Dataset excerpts

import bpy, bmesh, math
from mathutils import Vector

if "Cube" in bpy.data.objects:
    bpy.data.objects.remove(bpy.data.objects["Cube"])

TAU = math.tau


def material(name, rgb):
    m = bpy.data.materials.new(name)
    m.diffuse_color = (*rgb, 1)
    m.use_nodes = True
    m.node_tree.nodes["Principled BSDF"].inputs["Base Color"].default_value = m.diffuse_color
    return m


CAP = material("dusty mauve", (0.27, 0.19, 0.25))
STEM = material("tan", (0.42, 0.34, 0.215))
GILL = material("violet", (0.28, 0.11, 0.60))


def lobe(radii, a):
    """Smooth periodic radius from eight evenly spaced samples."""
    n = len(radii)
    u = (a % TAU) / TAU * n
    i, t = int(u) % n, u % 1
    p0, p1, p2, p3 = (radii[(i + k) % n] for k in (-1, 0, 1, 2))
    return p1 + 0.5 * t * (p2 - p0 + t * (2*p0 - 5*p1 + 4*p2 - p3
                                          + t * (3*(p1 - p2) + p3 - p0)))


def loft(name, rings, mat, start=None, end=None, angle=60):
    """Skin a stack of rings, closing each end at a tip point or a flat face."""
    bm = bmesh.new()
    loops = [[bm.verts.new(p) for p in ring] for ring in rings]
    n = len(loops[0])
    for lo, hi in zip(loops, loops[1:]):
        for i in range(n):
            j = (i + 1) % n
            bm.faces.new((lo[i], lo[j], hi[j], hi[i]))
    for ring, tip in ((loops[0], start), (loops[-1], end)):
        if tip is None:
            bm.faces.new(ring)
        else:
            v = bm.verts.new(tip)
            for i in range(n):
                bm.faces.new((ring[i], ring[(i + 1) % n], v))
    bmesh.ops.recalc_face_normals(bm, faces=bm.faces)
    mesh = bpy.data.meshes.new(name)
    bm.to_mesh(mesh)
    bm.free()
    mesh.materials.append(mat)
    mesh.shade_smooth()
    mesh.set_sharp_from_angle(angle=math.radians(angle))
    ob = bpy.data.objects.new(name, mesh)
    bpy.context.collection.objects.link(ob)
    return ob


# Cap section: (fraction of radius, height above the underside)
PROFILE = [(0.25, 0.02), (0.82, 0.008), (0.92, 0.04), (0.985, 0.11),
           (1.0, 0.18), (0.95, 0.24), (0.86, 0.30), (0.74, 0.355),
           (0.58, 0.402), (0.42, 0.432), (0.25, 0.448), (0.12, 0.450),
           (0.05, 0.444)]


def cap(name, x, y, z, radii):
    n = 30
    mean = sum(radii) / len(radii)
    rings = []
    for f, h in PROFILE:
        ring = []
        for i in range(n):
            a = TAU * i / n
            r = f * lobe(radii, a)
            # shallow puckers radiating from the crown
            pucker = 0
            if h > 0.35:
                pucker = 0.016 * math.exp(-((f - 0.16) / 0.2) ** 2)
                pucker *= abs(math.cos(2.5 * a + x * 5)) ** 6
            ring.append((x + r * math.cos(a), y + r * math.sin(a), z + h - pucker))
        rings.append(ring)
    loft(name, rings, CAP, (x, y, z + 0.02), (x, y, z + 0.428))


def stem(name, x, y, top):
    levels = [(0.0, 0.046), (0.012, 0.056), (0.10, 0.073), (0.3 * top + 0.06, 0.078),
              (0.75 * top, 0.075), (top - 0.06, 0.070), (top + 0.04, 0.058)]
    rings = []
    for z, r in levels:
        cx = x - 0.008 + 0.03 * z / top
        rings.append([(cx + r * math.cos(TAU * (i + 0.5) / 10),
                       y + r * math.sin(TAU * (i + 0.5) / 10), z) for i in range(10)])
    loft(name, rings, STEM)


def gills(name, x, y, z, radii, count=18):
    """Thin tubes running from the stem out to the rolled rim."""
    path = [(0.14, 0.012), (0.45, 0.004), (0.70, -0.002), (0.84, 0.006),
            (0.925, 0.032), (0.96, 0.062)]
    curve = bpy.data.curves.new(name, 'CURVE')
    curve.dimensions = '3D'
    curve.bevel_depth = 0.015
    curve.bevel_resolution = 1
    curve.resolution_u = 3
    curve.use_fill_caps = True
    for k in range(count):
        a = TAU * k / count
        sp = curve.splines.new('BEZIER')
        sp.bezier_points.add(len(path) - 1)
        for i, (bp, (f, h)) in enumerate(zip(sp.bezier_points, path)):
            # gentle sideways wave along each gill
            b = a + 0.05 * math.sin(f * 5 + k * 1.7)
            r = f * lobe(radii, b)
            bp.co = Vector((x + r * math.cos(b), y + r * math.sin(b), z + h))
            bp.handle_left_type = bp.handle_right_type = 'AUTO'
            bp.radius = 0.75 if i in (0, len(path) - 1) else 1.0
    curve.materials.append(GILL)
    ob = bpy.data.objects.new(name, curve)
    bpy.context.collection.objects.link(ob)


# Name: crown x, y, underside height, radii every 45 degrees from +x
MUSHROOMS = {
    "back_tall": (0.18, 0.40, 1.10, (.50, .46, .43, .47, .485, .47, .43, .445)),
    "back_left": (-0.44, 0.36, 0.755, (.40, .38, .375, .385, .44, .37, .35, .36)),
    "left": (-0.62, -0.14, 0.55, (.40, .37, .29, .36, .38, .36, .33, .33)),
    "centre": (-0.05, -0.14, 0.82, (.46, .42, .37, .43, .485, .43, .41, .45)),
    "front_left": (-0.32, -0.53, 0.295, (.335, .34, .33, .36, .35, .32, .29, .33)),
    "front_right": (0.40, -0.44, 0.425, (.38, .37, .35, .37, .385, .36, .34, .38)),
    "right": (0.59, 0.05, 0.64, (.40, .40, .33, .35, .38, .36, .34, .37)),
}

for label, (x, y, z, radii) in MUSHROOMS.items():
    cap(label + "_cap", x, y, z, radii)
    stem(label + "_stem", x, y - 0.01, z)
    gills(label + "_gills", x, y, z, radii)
--
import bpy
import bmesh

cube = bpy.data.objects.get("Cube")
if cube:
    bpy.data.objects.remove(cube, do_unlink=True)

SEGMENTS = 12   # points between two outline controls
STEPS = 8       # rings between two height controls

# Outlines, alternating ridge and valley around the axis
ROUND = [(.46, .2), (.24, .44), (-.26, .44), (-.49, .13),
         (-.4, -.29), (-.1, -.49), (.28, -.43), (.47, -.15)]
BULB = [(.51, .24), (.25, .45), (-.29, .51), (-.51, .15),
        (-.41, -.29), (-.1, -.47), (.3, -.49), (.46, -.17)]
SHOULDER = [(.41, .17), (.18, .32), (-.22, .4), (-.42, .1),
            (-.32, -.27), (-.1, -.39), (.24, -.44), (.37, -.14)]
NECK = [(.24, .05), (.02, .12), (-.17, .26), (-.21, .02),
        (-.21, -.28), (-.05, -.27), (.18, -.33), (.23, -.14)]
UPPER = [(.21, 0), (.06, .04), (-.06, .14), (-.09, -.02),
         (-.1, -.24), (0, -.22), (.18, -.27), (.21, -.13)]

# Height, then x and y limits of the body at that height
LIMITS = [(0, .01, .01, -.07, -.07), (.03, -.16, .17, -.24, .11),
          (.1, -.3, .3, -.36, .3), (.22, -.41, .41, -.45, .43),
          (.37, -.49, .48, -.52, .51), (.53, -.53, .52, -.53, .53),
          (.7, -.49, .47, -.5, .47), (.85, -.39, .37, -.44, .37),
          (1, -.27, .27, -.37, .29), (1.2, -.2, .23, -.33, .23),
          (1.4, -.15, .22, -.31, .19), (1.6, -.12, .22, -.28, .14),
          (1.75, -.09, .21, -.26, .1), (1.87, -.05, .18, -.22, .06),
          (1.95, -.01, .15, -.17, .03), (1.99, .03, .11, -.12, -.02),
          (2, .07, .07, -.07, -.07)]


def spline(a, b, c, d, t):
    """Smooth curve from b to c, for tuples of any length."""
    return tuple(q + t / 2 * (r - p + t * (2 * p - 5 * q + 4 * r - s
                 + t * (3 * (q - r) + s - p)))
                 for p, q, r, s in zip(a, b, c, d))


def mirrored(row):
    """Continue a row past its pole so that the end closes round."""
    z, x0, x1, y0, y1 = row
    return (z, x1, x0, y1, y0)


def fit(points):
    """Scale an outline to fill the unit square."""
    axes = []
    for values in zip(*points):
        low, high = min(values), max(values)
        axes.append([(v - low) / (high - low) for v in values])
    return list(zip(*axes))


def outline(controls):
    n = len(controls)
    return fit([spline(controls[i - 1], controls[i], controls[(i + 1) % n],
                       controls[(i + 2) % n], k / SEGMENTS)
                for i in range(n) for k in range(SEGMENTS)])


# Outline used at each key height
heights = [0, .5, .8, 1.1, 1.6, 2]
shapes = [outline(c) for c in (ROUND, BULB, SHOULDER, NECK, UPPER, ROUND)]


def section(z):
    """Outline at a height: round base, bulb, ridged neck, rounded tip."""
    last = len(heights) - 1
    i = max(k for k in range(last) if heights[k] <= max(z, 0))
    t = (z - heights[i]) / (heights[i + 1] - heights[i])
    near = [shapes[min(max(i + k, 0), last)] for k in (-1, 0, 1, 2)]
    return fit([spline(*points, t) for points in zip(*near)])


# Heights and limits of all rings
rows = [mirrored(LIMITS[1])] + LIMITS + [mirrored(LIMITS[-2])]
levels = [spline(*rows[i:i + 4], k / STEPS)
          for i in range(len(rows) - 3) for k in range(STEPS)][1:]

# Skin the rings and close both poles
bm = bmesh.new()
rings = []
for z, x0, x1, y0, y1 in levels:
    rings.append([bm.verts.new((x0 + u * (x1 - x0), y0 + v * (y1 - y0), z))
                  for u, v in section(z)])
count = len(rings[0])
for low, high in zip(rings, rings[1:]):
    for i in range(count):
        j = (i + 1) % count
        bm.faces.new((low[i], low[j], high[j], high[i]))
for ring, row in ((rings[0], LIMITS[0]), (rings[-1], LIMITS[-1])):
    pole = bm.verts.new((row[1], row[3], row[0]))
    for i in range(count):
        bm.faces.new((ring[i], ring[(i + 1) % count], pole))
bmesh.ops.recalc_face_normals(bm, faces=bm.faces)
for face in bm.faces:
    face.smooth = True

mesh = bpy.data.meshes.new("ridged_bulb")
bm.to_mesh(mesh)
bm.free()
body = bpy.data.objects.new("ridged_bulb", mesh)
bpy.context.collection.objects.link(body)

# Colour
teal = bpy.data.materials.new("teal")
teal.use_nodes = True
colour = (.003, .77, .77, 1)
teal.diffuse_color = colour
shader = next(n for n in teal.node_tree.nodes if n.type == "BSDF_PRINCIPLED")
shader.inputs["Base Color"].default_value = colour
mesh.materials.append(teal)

Task details:
List the lines of the records where "gills" occurs.

Answer box:
def gills(name, x, y, z, radii, count=18):
    gills(label + "_gills", x, y, z, radii)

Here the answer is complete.